1. E-books can be read anywhere and on any compatible technology; if you leave your e-reader at home, but have the app on your phone or on a tablet, then you can pick up where you left off.
2. The ease of sharing and acquiring e-books is a big plus, and if you are in a foreign country and struggle to find books in your native language, you can easily find them online.
3. E-books tend to be cheaper than printed books, and on some sites you can legally download classics for free.
4. You are not intimidated by the size of the book. Let’s face it, a lot of us will have been put off reading a book when we saw how many pages it had. But if you buy that doorstop of a book as an e-book, then you only have to sit back and enjoy the story.
5. You can carry a library with you, very useful for holidays by the pool or if you read while commuting and are near the end of a book.
6. Most e-readers have built in dictionaries, so if you don’t know the meaning of a word all you have to do is press down, and the definition comes up on the screen.
— Kindle (@AmazonKindle) January 22, 2015
1. You need to charge them.
2. There have been reports of airport scanners creating static which affects the e-reader so that it no longer works (happened to me, very annoying).
3. New releases are not that much cheaper than paper copies of the same book.
4. You can’t get an e-book signed.
5. The film Serendipity could never have happened with e-books.
6. Compatibility: a book bought for the Kindle may not work on a Nook or Kobo, as the files used are different.
Print book pros
1. No need to charge a book
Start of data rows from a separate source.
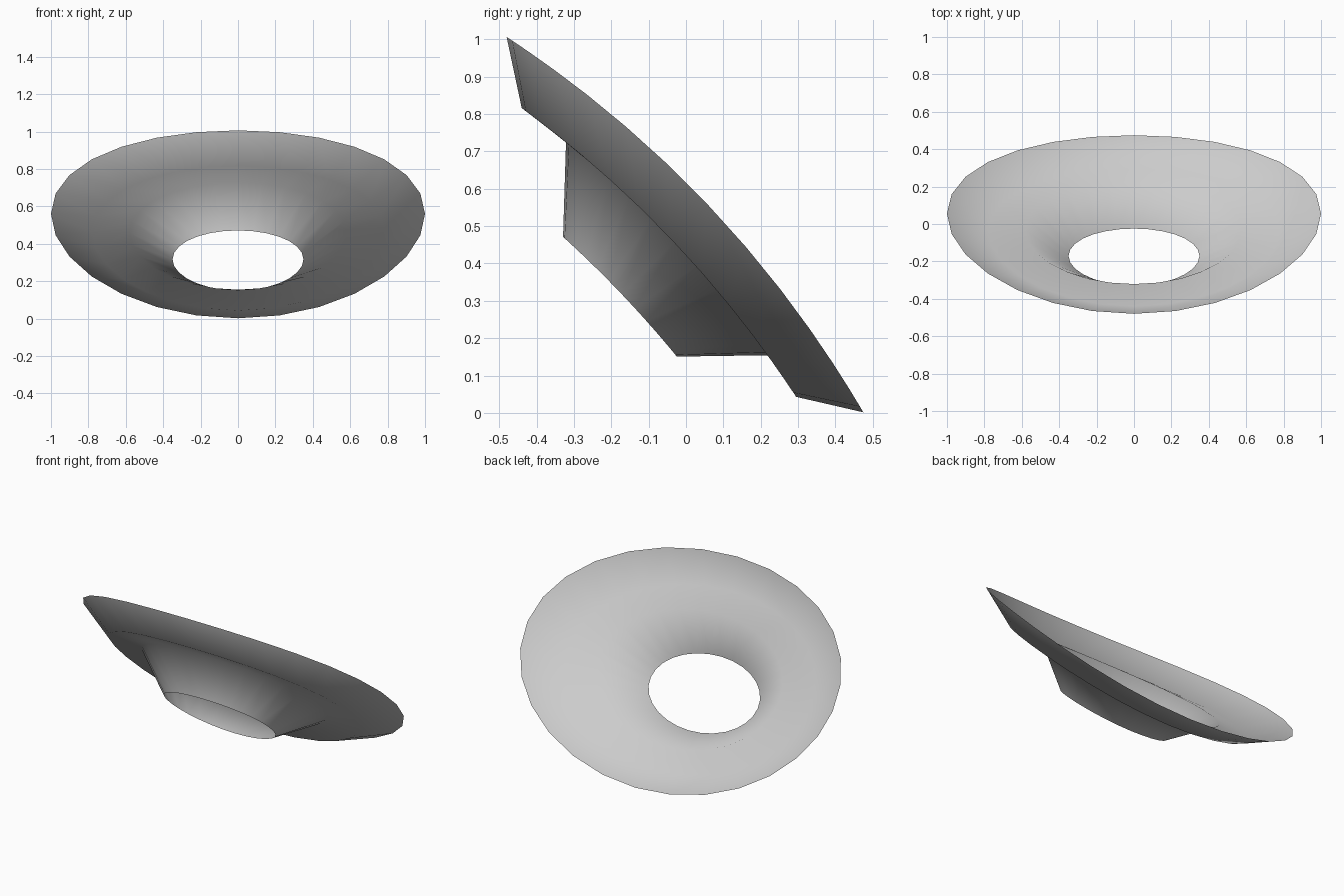
import bpy, bmesh, math

if "Cube" in bpy.data.objects:
    bpy.data.objects.remove(bpy.data.objects["Cube"])

SEGMENTS = 28
TILT = math.radians(46.46)      # slope of the whole dish about x
BEND = 0.169                    # bow of the dish along its slope

# rings from rim to hole: (half width x, half length along slope, height, centre along slope)
RINGS = [
    (1.00, 0.693, 0.429, -0.370),   # outer rim
    (0.78, 0.533, 0.294, -0.364),   # foot of the sloping lip
    (0.58, 0.394, 0.296, -0.356),   # start of the funnel
    (0.35, 0.221, 0.097, -0.350),   # edge of the hole
]


def ring_point(ring, i):
    half_x, half_t, height, centre = ring
    a = 2 * math.pi * i / SEGMENTS
    u = half_t * math.sin(a)
    n = height - BEND * u * u
    t = centre + u
    c, s = math.cos(TILT), math.sin(TILT)
    return (half_x * math.cos(a), n * s + t * c, n * c - t * s - 0.004)


# tilted dish: one open sheet lofted through the rings
bm = bmesh.new()
loops = [[bm.verts.new(ring_point(r, i)) for i in range(SEGMENTS)] for r in RINGS]
for outer, inner in zip(loops, loops[1:]):
    for i in range(SEGMENTS):
        j = (i + 1) % SEGMENTS
        bm.faces.new((outer[i], outer[j], inner[j], inner[i])).smooth = True

mesh = bpy.data.meshes.new("tilted_funnel_dish")
bm.to_mesh(mesh)
bm.free()
dish = bpy.data.objects.new("tilted_funnel_dish", mesh)
bpy.context.collection.objects.link(dish)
2. If you like to read while in the bath, you won’t have a heart attack if you drop the book in the water…just let the pages dry and then carry on.
3. The sight of all your books lined up on shelves.
4. Books passed down through generations.
5. If you’re into it, the smell of books.
6. You can write in the book.
8. First editions.
— Learn2Earn (@Learn2EarnOrg) February 20, 2015
Print book cons:
1. Paper cuts.
2. Carrying round a heavy book
3. Dropping the book on your face when you’re reading in bed.
4. Some books are only released in e-book format, especially with the rise of self-publishing.
5. If you read while travelling and are near the end of your book, you might have to carry another book with you for the journey.
Ultimately it is down to personal preference; I would rather have my room filled with books than to have everything on one device, but my e-reader is useful for traveling and does save me some money on books. Whatever happens, I will certainly be using both mediums to read for the foreseeable future.
You can read more about the print vs digital debate in Emma Jones’s article ‘The OED and the battle of print versus digital’.
Do you prefer print books or e-books? Have your say in the comments below.